Eagle chicks are fed a steady diet of fish, occasionally supplemented by waterfowl (ducks, geese) or water birds (gulls, cormorants). About 85% of a chick’s diet will typically consist of fish such as carp, white sucker, shad, bullhead and sunfish. The adults capture and tear the fish into small strips, offering them to the chicks. The chicks snatch the food from the adult’s beak and swallow it whole. An eagle chick will eat as much as it can at a single feeding, storing food in its crop. The crop, an organ located near the base of the bird’s neck, will enlarge as it fills, resembling a golf ball.
The male parent does most of the hunting and scavenging during the early weeks of the chick’s life. The female parent does most of the feeding and brooding. The male will often eat the head of the fish he catches and then bring the remainder to the nest. The male will brood and feed the chick when the female is off the nest. She will leave to stretch, defecate, bathe, preen and hunt on her own. The chicks will be nearly full grown at 9 weeks of age. They will add some weight as they develop their flight muscles after they leave the nest. Their wingspan will be as large or slightly larger than the adults at this time.
Once most of their wing and tail feathers are developed, the eaglets can finally leave the nest. First flights usually occur at 9 or 10 weeks of age and are preceded by vigorous exercising and flapping. When a male and female are in the same nest, the male may fledge first. Sometimes the adults will force the eaglets to fly. When chicks leave the nest, they usually glide to a nearby tree or stump, returning to the nest tree frequently and continuing to be fed by the adults.

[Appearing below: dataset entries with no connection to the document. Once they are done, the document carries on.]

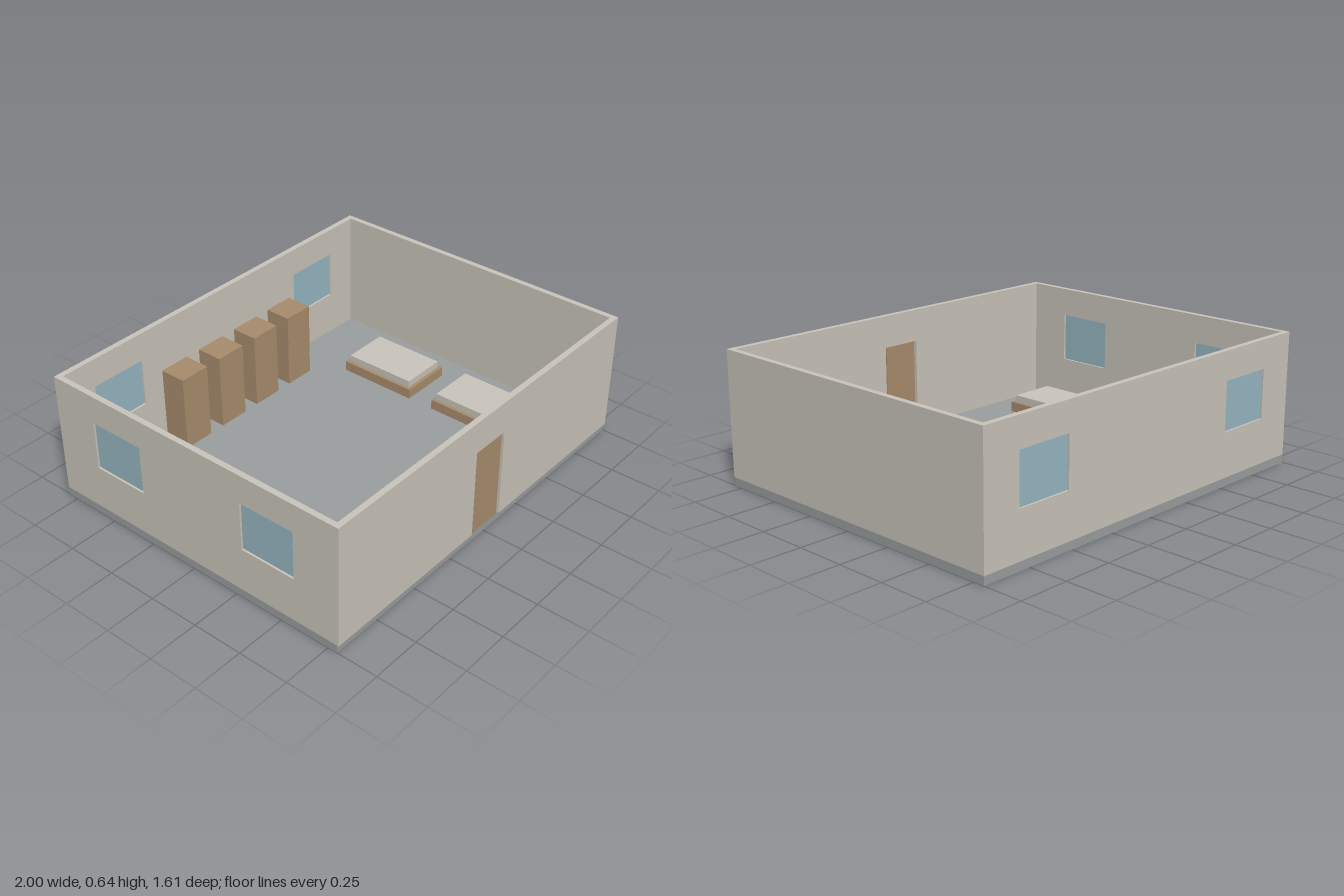
import * as THREE from 'three';

const FLOOR = 0.04, TOP = 0.64, T = 0.028, FRONT = 0.805, BACK = -0.805;

const paint = (name, color) => {
  const m = new THREE.MeshStandardMaterial({ color });
  m.name = name;
  return m;
};

export function createModel() {
  const model = new THREE.Group();
  model.name = 'dormitoryRoom';
  const plaster = paint('warm grey plaster', 0xcac6bc);
  const concrete = paint('blue grey concrete', 0x9b9fa0);
  const wood = paint('tan wood', 0xa98d6d);
  const glass = paint('pale blue glass', 0x98b8c4);

  // Box given by its min and max on each axis
  function box(name, mat, [x0, x1], [y0, y1], [z0, z1], parent = model) {
    const mesh = new THREE.Mesh(new THREE.BoxGeometry(x1 - x0, y1 - y0, z1 - z0), mat);
    mesh.position.set((x0 + x1) / 2, (y0 + y1) / 2, (z0 + z1) / 2);
    mesh.name = name;
    parent.add(mesh);
    return mesh;
  }

  // Wall panel with window holes and an optional doorway, extruded along +z
  function wall(name, half, windows, door) {
    const group = new THREE.Group();
    group.name = name;
    const s = new THREE.Shape();
    s.moveTo(-half, FLOOR);
    if (door) {
      s.lineTo(-door.half, FLOOR);
      s.lineTo(-door.half, door.top);
      s.lineTo(door.half, door.top);
      s.lineTo(door.half, FLOOR);
    }
    s.lineTo(half, FLOOR);
    s.lineTo(half, TOP);
    s.lineTo(-half, TOP);
    s.closePath();
    for (const c of windows) {
      const [x0, x1, y0, y1] = [c - 0.142, c + 0.142, 0.26, 0.5];
      const hole = new THREE.Path();
      hole.moveTo(x0, y0);
      hole.lineTo(x0, y1);
      hole.lineTo(x1, y1);
      hole.lineTo(x1, y0);
      hole.closePath();
      s.holes.push(hole);
      // Pane set in the middle of the wall
      box('windowPane', glass, [x0, x1], [y0, y1], [T / 2 - 0.004, T / 2 + 0.004], group);
    }
    const panel = new THREE.Mesh(
      new THREE.ExtrudeGeometry(s, { depth: T, bevelEnabled: false }), plaster);
    panel.name = name + 'Panel';
    group.add(panel);
    model.add(group);
    return group;
  }

  // Floor slab, just short of the front wall's face
  box('floorSlab', concrete, [-1, 1], [0, FLOOR], [BACK, FRONT - 0.01]);

  // Four walls
  wall('frontWall', 1, [], { half: 0.1, top: 0.482 }).position.z = FRONT - T;
  wall('backWall', 1, [-0.664, 0.664]).position.z = BACK;
  const sideHalf = FRONT - T;
  const rightWall = wall('rightWall', sideHalf, [-0.43, 0.43]);
  rightWall.rotation.y = Math.PI / 2;
  rightWall.position.x = -1;
  const leftWall = wall('leftWall', sideHalf, []);
  leftWall.rotation.y = Math.PI / 2;
  leftWall.position.x = 1 - T;

  // Door with a narrow gap each side
  box('door', wood, [-0.09, 0.09], [FLOOR, 0.48], [FRONT - 0.022, FRONT - 0.006]);

  // Row of cabinets along the back wall
  for (const x of [-0.36, -0.12, 0.12, 0.36])
    box('cabinet', wood, [x - 0.079, x + 0.079], [FLOOR, 0.42], [-0.737, -0.603]);

  // Two beds on each side
  for (const x of [-0.65, 0.65])
    for (const z of [-0.224, 0.317]) {
      const bed = new THREE.Group();
      bed.name = 'bed';
      bed.position.set(x, 0, z);
      box('bedFrame', wood, [-0.134, 0.134], [0.08, 0.13], [-0.203, 0.203], bed);
      box('mattress', plaster, [-0.118, 0.118], [0.13, 0.165], [-0.186, 0.186], bed);
      model.add(bed);
    }

  return model;
}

At first the eaglets have difficulty landing on tree limbs. However, if they land on the ground, they need open space to flap their wings to become airborne. While eaglets improve their landing and flying skills, they depend on their parents for food. The adults will bring food to where the eaglets are perched. Eaglets will stay close to the nest and nest tree during the first few weeks after fledging. Within one month after fledgling, eaglets will soar and drift over the water. The eaglets are poor hunters and may scavenge on dead prey instead. As the chicks develop their flight skills, they harass the adults and try to take fish from them. This behavior helps eaglets learn to forage and be independent and will last into September.
Sounds familiar???? At 17 to 23 weeks of age, the bond between the adults and their young fades and the adults no longer tolerate harassment from their offspring. This is the time when the young eagles leave the territory, following the prevailing winds to more northerly shorelines and water bodies in search of good feeding grounds. The young eagle will spend the next 4 years of its life wandering across eastern North America looking for summering and wintering areas where food is accessible. The mortality rate for eagles during their first year of life is greater than 50%, but once they have learned to hunt and successfully forage their chances of reaching adulthood are good. When it begins to mature at age 4, an eagle seeks a mate and establishes a territory. The territory is usually located within 250 miles of the nest where the eagle was hatched. There, the new pair of eagles will construct their own nest but often don’t produce eggs or young during their first year as a pair. They’ll
return in following years to raise young of their own.
As we read these facts, we see such a similarity between humans and their offspring, don’t we?